Written by Amber McCann, IBCLC, Owner of Nourish Breastfeeding Support
Fleur Bickford is an IBCLC in private practice who lives in Ottawa in Ontario, Canada with her husband and two children, ages 6 and 8. Lactation Matters is glad to profile Fleur and find out a bit more about how she has used social media to promote her business and connect with breastfeeding mothers.
I have always had a passion for helping others and I always knew that I would work in health care. After completing a Bachelor of Science in Life Sciences, I went on to become a Registered Nurse. It was during my maternity rotation at school that I discovered how much I loved working with new families. I got a job as a graduate nurse on the obstetrical unit of our local hospital and gained experience in labour and delivery, post partum care and pediatrics. After becoming a mother myself, and experiencing breastfeeding challenges with our second child, I discovered both La Leche League and a passion for helping other families with breastfeeding. I became a La Leche League Leader in 2007 and in 2009, I wrote and passed the exam to become an International Board Certified Lactation Consultant (IBCLC).

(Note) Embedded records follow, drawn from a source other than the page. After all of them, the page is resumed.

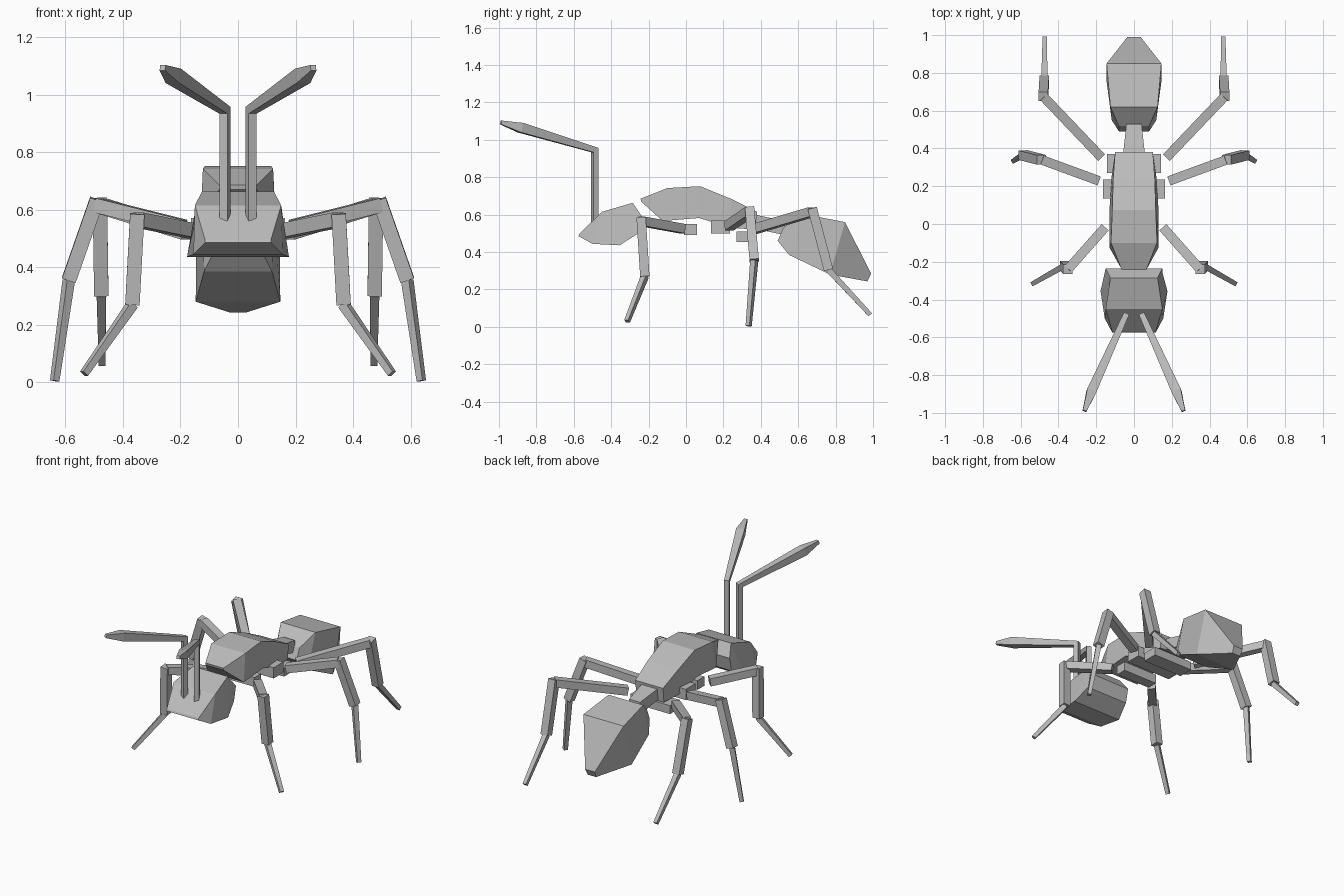
import bpy
import bmesh
from mathutils import Vector

cube = bpy.data.objects.get("Cube")
if cube:
    bpy.data.objects.remove(cube, do_unlink=True)

GREY = (0.5, 0.5, 0.5, 1.0)
grey = bpy.data.materials.new("plain grey")
grey.use_nodes = True
grey.diffuse_color = GREY
grey.node_tree.nodes["Principled BSDF"].inputs["Base Color"].default_value = GREY


def skin(name, rings):
    """Join four-cornered rings into a closed, flat-shaded solid."""
    bm = bmesh.new()
    loops = [[bm.verts.new(p) for p in ring] for ring in rings]
    for a, b in zip(loops, loops[1:]):
        for i in range(4):
            j = (i + 1) % 4
            bm.faces.new((a[i], a[j], b[j], b[i]))
    bm.faces.new(loops[0])
    bm.faces.new(loops[-1])
    bmesh.ops.recalc_face_normals(bm, faces=bm.faces)
    mesh = bpy.data.meshes.new(name)
    bm.to_mesh(mesh)
    bm.free()
    mesh.materials.append(grey)
    obj = bpy.data.objects.new(name, mesh)
    bpy.context.collection.objects.link(obj)
    return obj


def body(name, sections):
    """Symmetric loft; a section is top (y, z, half width), then bottom."""
    skin(name, [[(-wt, yt, zt), (wt, yt, zt), (wb, yb, zb), (-wb, yb, zb)]
                for yt, zt, wt, yb, zb, wb in sections])


def limb(name, points, widths, side):
    """Square bar along a path, mitred at its bends."""
    pts = [Vector(p) for p in points]
    dirs = [(b - a).normalized() for a, b in zip(pts, pts[1:])]
    rings = []
    for i, p in enumerate(pts):
        before, after = dirs[max(i - 1, 0)], dirs[min(i, len(dirs) - 1)]
        d = (before + after).normalized()
        s = Vector(side)
        s = (s - d * s.dot(d)).normalized()
        u = d.cross(s) / d.dot(after)
        h = widths[i] / 2
        rings.append([p + h * (s * a + u * b)
                      for a, b in ((-1, -1), (1, -1), (1, 1), (-1, 1))])
    skin(name, rings)


# Body
body("head", [
    (-.57, .497, .115, -.575, .485, .115),
    (-.45, .615, .15, -.50, .444, .155),
    (-.285, .663, .125, -.355, .436, .177),
    (-.235, .59, .15, -.255, .50, .15)])
body("thorax", [
    (-.243, .685, .065, -.24, .67, .065),
    (-.10, .742, .122, -.125, .566, .13),
    (.075, .752, .115, .07, .582, .13),
    (.24, .685, .11, .24, .53, .12),
    (.38, .615, .10, .37, .52, .10)])
body("waist", [
    (.37, .60, .058, .37, .525, .058),
    (.53, .565, .04, .53, .49, .04)])
body("abdomen", [
    (.52, .53, .08, .49, .46, .08),
    (.62, .605, .125, .55, .385, .118),
    (.85, .56, .145, .77, .28, .147),
    (.99, .285, .035, .97, .243, .03)])

# Slabs under the thorax that carry the legs: y range, z range, half width
for name, y0, y1, z0, z1, w in (("front_hip", -.01, .06, .49, .55, .125),
                                ("middle_hip", .135, .235, .50, .57, .163),
                                ("hind_hip", .27, .37, .455, .51, .143)):
    body(name, [(y0, z1, w, y0, z0, w), (y1, z1, w, y1, z0, w)])

# Legs: start and end of thigh, then shin end and foot tip
LEGS = {
    "front": ((.155, -.02, .525), (.35, -.24, .565), (.367, -.22, .27), (.535, -.315, .03)),
    "middle": ((.19, .23, .54), (.49, .34, .615), (.588, .365, .355), (.637, .335, .005)),
    "hind": ((.175, .355, .52), (.48, .675, .615), (.475, .762, .305), (.472, .985, .065)),
}
ANTENNA = ((.045, -.487, .56), (.045, -.487, .945), (.225, -.885, 1.065), (.262, -.99, 1.093))

for label, m in (("left", 1), ("right", -1)):
    def flip(p):
        return Vector((m * p[0], p[1], p[2]))

    for leg, joints in LEGS.items():
        hip, knee, ankle, tip = map(flip, joints)
        across = (knee - hip).cross(Vector((0, 0, 1)))
        limb(f"{label}_{leg}_thigh", (hip, knee), (.05, .05), across)
        top = knee + Vector((0, 0, .02))
        limb(f"{label}_{leg}_shin", (top, ankle), (.05, .05), (1, 0, 0))
        limb(f"{label}_{leg}_foot", (ankle, tip), (.032, .024), (tip - ankle).cross(Vector((0, 0, 1))))

    # Bent antenna with a thickened end
    limb(f"{label}_antenna", [flip(p) for p in ANTENNA], (.03, .03, .052, .02),
         flip((.4, .175, 0)))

I chose to start my own private practice as an IBCLC after passing the exam as it gives me the flexibility to work around my children’s schedules. I see clients mainly in their own homes although in urgent situations, they sometimes come to me. In between consults, I can usually be found answering e-mails, making follow up calls, writing articles for both my own blog and the Best for Babes blog (ed. note: Read Fleur’s fantastic post “The Latest on Latching” with Best for Babes), and updating my Twitter and Facebook profiles. We are very lucky in Ottawa to have a large and very active group of IBCLCs and I enjoy volunteering some of my time as president of Ottawa Valley Lactation Consultants.
When I started my business, it seemed natural to use the Internet as a means to market it. After our first child was born, I frequently turned to online forums for information and support. I started to realize then how powerful the internet and social media could be. No matter what time it was, there was always someone online to chat with when I had questions and concerns.
Recent stats show that 95% of adults age 18-33 are online, with 80-89% of them using social networking sites. I created business profiles on both Twitter and Facebook, and I also started a blog. My goal was to use the blog as a means to market myself by providing up-to-date information about breastfeeding, and Twitter and Facebook seemed like good ways to promote my blog. As I started using Facebook and Twitter, I quickly discovered that along with the ability to market my business, there are many other benefits to social media. I have found that Twitter in particular is a wonderful medium for networking with others in the lactation community. I have made wonderful connections that I likely wouldn’t have made otherwise. I started a weekly chat on Twitter for breastfeeding professionals and volunteers using the hashtag #LCchat, and every Wednesday we share information, inspire and motivate one another, and connect with others around the world who are also working to support breastfeeding mothers.
Along with the marketing and networking, social media is a powerful way to reach both parents and other health care providers with accurate information, and to promote both breastfeeding and our profession. I also learn a great deal from the interactions I have with parents online. I am able to keep in touch with what parents are experiencing and worried about, and the interactions I have with parents allow me to refine my approaches to teaching and promotion so that I am better able to empower families to reach their breastfeeding goals.